Within the entries below, find each line containing the word "relax" and copy it.
☆ ☆ ☆ ☆
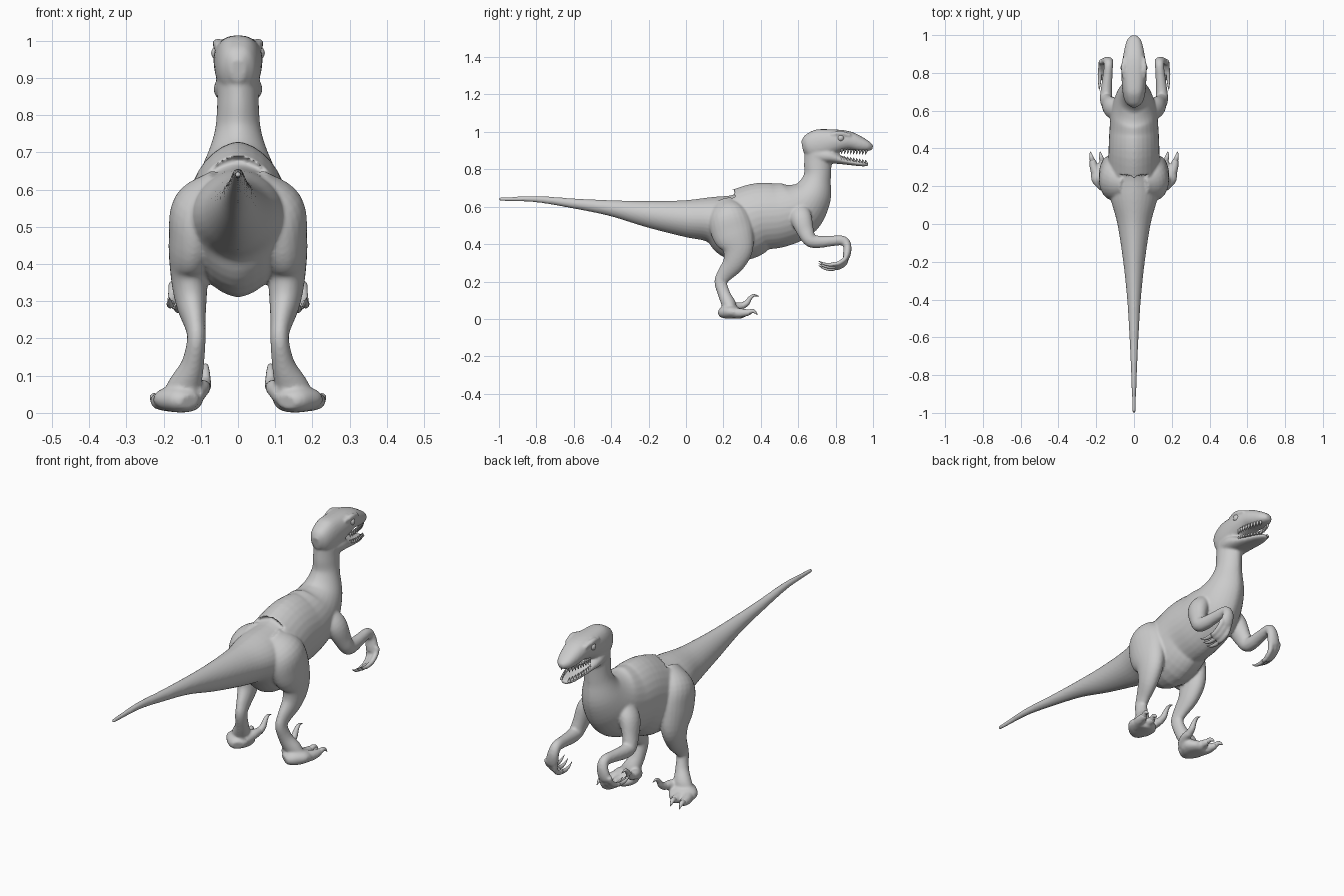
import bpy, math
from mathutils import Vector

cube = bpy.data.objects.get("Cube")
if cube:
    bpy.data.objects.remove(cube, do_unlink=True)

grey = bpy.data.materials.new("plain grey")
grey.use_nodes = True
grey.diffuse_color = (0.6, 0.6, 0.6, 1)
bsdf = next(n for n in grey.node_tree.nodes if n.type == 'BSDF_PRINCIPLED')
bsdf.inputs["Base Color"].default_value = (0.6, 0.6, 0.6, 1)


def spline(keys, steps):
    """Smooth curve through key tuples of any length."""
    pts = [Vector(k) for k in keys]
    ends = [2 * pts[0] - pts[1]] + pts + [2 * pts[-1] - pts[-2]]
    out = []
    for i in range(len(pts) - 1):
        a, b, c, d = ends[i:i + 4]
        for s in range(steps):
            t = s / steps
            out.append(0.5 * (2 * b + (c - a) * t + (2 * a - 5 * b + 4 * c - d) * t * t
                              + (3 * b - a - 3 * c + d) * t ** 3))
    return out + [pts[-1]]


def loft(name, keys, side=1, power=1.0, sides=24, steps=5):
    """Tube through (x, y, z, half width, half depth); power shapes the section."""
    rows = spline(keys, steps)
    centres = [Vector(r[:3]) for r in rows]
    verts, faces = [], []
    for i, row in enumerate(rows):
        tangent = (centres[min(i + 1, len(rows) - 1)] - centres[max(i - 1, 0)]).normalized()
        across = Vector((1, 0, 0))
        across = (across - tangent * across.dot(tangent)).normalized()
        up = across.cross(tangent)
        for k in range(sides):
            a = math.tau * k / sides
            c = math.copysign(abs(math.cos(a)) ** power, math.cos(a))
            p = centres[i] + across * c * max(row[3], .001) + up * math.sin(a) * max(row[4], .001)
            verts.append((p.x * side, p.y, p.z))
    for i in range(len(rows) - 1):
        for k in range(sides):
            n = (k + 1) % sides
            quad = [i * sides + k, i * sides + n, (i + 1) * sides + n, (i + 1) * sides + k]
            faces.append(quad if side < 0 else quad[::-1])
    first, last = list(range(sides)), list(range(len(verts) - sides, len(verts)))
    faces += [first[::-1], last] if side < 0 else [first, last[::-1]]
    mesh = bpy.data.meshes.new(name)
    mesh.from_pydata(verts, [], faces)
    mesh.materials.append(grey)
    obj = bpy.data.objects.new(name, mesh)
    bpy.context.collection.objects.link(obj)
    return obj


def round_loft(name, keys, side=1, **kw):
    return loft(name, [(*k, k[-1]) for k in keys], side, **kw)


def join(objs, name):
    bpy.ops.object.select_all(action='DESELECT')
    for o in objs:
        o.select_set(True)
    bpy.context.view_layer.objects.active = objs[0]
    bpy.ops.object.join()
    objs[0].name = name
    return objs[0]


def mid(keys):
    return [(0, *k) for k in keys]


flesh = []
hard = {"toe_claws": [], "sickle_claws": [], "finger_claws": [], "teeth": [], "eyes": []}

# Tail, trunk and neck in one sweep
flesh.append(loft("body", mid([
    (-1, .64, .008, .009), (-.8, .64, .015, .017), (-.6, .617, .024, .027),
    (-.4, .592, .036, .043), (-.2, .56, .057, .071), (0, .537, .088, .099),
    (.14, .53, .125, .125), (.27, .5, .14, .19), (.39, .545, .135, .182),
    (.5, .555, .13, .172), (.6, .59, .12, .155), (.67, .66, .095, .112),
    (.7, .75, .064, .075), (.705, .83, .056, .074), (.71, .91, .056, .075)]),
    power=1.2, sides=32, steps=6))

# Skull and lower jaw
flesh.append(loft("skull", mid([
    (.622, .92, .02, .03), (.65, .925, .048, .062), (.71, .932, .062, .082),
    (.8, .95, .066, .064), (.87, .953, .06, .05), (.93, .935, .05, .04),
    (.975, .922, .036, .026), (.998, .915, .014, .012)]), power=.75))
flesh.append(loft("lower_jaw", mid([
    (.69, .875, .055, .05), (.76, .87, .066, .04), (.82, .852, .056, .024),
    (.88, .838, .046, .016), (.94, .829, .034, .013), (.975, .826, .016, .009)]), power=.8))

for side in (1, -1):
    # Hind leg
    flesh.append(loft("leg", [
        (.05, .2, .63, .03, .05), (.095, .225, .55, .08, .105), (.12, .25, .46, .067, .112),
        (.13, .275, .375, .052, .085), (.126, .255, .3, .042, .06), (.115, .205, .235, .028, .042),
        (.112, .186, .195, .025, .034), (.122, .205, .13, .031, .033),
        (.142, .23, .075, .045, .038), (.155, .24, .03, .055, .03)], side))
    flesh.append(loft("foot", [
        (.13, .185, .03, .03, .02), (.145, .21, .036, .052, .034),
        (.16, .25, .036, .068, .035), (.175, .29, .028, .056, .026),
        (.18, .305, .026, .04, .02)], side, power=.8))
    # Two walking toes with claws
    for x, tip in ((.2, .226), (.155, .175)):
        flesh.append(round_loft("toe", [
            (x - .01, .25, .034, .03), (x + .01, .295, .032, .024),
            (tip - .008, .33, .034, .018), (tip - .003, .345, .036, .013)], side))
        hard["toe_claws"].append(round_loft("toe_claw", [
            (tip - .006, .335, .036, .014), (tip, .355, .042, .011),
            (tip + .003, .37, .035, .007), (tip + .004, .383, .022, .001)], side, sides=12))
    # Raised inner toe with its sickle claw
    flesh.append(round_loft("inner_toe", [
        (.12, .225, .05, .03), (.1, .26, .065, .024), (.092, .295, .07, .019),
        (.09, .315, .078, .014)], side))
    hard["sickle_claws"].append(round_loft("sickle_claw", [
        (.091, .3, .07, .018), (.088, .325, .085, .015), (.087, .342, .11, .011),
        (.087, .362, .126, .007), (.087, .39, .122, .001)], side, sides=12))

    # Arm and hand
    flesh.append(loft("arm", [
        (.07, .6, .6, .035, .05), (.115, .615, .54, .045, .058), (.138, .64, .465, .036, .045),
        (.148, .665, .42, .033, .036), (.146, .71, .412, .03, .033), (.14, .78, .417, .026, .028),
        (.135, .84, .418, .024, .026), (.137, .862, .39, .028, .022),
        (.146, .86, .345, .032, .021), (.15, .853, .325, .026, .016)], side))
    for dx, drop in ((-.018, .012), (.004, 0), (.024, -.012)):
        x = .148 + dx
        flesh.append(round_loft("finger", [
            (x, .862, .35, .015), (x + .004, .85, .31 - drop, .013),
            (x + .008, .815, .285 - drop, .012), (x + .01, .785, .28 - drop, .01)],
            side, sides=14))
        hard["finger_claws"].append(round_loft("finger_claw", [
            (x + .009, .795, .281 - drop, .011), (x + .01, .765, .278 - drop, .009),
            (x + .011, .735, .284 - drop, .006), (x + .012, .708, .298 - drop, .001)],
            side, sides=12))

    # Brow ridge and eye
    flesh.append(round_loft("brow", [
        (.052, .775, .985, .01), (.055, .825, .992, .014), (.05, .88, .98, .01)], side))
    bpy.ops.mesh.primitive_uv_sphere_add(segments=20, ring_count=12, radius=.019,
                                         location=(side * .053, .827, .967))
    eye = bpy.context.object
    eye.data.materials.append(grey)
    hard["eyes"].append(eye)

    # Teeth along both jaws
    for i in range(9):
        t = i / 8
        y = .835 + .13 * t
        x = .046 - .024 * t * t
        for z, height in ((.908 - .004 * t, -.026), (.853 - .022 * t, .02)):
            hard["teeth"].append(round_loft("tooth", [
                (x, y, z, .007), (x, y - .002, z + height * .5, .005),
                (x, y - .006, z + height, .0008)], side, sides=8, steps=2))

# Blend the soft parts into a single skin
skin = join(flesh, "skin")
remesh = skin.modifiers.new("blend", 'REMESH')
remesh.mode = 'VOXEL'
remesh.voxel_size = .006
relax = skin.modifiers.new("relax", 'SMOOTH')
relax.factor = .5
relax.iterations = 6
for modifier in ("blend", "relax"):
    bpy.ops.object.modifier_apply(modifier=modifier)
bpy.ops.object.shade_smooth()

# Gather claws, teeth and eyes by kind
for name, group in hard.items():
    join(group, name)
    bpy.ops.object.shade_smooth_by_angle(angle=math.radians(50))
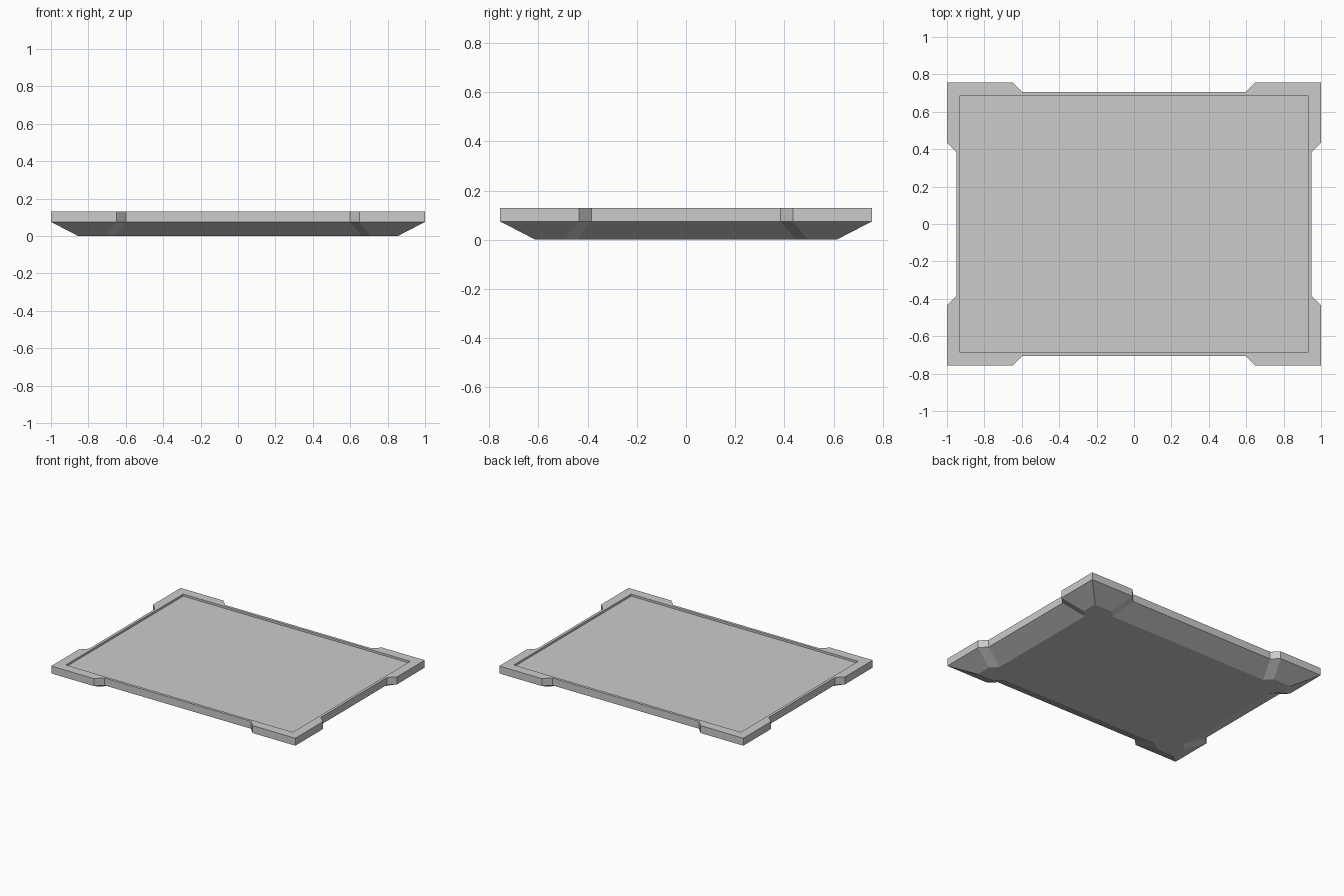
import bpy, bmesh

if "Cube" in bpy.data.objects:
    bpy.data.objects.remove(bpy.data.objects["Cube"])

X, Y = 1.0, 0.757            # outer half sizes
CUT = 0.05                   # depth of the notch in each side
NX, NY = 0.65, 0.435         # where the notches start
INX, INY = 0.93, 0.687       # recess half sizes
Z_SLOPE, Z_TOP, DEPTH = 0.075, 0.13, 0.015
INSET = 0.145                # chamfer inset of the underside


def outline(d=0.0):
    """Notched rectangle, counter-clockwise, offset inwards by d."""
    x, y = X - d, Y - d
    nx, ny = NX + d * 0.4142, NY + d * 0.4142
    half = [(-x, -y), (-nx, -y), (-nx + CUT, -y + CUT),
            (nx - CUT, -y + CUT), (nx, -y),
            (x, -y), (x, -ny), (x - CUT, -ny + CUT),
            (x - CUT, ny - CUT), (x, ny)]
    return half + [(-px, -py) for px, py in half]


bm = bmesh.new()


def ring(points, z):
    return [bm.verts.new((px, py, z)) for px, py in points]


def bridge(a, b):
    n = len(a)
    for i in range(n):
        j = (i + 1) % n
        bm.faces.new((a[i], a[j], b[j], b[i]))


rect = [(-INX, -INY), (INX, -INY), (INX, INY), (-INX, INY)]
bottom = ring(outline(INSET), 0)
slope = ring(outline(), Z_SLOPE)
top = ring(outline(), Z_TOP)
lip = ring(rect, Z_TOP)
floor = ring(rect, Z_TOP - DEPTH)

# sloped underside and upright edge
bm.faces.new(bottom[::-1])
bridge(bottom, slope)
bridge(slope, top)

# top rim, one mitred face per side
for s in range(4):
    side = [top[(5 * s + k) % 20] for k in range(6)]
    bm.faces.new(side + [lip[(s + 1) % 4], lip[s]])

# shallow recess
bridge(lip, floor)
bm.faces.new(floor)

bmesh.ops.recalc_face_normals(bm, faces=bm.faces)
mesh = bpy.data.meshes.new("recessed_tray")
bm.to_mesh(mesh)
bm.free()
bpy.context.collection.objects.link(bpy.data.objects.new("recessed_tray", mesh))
☆ ☆ ☆ ☆
Final answer =>
relax = skin.modifiers.new("relax", 'SMOOTH')
relax.factor = .5
relax.iterations = 6
for modifier in ("blend", "relax"):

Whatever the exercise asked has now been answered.